▸ What is needed: The full set of records must be set down verbatim.
*** Opening Extracted records ***
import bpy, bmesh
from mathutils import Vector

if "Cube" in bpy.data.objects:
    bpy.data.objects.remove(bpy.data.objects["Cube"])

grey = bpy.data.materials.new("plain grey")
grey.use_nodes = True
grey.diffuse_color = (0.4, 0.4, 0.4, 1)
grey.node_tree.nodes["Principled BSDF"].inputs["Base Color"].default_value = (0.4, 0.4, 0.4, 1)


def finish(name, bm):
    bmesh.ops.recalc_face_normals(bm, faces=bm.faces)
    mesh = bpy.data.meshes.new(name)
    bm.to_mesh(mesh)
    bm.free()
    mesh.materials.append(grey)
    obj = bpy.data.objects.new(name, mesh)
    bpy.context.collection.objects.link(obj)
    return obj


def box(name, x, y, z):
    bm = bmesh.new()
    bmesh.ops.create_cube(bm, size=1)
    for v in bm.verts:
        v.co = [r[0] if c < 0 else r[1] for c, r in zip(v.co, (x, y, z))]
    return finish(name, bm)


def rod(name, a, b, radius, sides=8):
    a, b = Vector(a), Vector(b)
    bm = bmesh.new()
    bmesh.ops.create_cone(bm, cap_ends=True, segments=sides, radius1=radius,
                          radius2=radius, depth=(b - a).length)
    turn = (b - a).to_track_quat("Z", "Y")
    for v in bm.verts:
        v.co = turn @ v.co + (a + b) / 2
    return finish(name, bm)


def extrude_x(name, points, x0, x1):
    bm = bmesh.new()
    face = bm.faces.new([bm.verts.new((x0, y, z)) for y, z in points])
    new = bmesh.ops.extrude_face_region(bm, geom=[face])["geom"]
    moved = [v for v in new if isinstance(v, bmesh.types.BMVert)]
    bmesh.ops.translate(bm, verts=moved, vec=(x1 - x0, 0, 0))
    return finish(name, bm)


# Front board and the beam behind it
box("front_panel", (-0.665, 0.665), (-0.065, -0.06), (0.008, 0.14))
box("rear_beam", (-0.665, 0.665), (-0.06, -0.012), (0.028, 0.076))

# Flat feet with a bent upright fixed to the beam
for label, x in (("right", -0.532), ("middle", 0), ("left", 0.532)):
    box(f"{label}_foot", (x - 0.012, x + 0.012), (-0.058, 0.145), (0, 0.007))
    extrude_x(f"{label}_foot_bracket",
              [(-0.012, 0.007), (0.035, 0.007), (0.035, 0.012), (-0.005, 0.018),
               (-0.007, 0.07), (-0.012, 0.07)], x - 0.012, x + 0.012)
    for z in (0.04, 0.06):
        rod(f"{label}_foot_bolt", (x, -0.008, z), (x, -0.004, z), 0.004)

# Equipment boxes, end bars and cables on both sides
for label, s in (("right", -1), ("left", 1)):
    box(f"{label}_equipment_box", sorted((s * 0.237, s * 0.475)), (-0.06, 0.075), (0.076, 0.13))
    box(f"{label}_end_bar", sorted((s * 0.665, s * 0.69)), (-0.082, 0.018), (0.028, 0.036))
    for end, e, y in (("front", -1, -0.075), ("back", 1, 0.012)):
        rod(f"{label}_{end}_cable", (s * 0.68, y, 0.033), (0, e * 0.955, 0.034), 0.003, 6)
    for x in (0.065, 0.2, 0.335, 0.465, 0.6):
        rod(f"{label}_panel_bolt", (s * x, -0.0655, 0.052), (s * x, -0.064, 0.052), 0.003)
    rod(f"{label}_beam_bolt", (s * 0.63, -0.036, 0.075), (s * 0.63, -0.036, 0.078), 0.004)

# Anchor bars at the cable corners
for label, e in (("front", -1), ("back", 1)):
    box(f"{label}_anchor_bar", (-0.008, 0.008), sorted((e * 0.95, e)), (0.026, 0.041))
*** Closing Extracted records ***
▸ Task response:
import bpy, bmesh
from mathutils import Vector

if "Cube" in bpy.data.objects:
    bpy.data.objects.remove(bpy.data.objects["Cube"])

grey = bpy.data.materials.new("plain grey")
grey.use_nodes = True
grey.diffuse_color = (0.4, 0.4, 0.4, 1)
grey.node_tree.nodes["Principled BSDF"].inputs["Base Color"].default_value = (0.4, 0.4, 0.4, 1)


def finish(name, bm):
    bmesh.ops.recalc_face_normals(bm, faces=bm.faces)
    mesh = bpy.data.meshes.new(name)
    bm.to_mesh(mesh)
    bm.free()
    mesh.materials.append(grey)
    obj = bpy.data.objects.new(name, mesh)
    bpy.context.collection.objects.link(obj)
    return obj


def box(name, x, y, z):
    bm = bmesh.new()
    bmesh.ops.create_cube(bm, size=1)
    for v in bm.verts:
        v.co = [r[0] if c < 0 else r[1] for c, r in zip(v.co, (x, y, z))]
    return finish(name, bm)


def rod(name, a, b, radius, sides=8):
    a, b = Vector(a), Vector(b)
    bm = bmesh.new()
    bmesh.ops.create_cone(bm, cap_ends=True, segments=sides, radius1=radius,
                          radius2=radius, depth=(b - a).length)
    turn = (b - a).to_track_quat("Z", "Y")
    for v in bm.verts:
        v.co = turn @ v.co + (a + b) / 2
    return finish(name, bm)


def extrude_x(name, points, x0, x1):
    bm = bmesh.new()
    face = bm.faces.new([bm.verts.new((x0, y, z)) for y, z in points])
    new = bmesh.ops.extrude_face_region(bm, geom=[face])["geom"]
    moved = [v for v in new if isinstance(v, bmesh.types.BMVert)]
    bmesh.ops.translate(bm, verts=moved, vec=(x1 - x0, 0, 0))
    return finish(name, bm)


# Front board and the beam behind it
box("front_panel", (-0.665, 0.665), (-0.065, -0.06), (0.008, 0.14))
box("rear_beam", (-0.665, 0.665), (-0.06, -0.012), (0.028, 0.076))

# Flat feet with a bent upright fixed to the beam
for label, x in (("right", -0.532), ("middle", 0), ("left", 0.532)):
    box(f"{label}_foot", (x - 0.012, x + 0.012), (-0.058, 0.145), (0, 0.007))
    extrude_x(f"{label}_foot_bracket",
              [(-0.012, 0.007), (0.035, 0.007), (0.035, 0.012), (-0.005, 0.018),
               (-0.007, 0.07), (-0.012, 0.07)], x - 0.012, x + 0.012)
    for z in (0.04, 0.06):
        rod(f"{label}_foot_bolt", (x, -0.008, z), (x, -0.004, z), 0.004)

# Equipment boxes, end bars and cables on both sides
for label, s in (("right", -1), ("left", 1)):
    box(f"{label}_equipment_box", sorted((s * 0.237, s * 0.475)), (-0.06, 0.075), (0.076, 0.13))
    box(f"{label}_end_bar", sorted((s * 0.665, s * 0.69)), (-0.082, 0.018), (0.028, 0.036))
    for end, e, y in (("front", -1, -0.075), ("back", 1, 0.012)):
        rod(f"{label}_{end}_cable", (s * 0.68, y, 0.033), (0, e * 0.955, 0.034), 0.003, 6)
    for x in (0.065, 0.2, 0.335, 0.465, 0.6):
        rod(f"{label}_panel_bolt", (s * x, -0.0655, 0.052), (s * x, -0.064, 0.052), 0.003)
    rod(f"{label}_beam_bolt", (s * 0.63, -0.036, 0.075), (s * 0.63, -0.036, 0.078), 0.004)

# Anchor bars at the cable corners
for label, e in (("front", -1), ("back", 1)):
    box(f"{label}_anchor_bar", (-0.008, 0.008), sorted((e * 0.95, e)), (0.026, 0.041))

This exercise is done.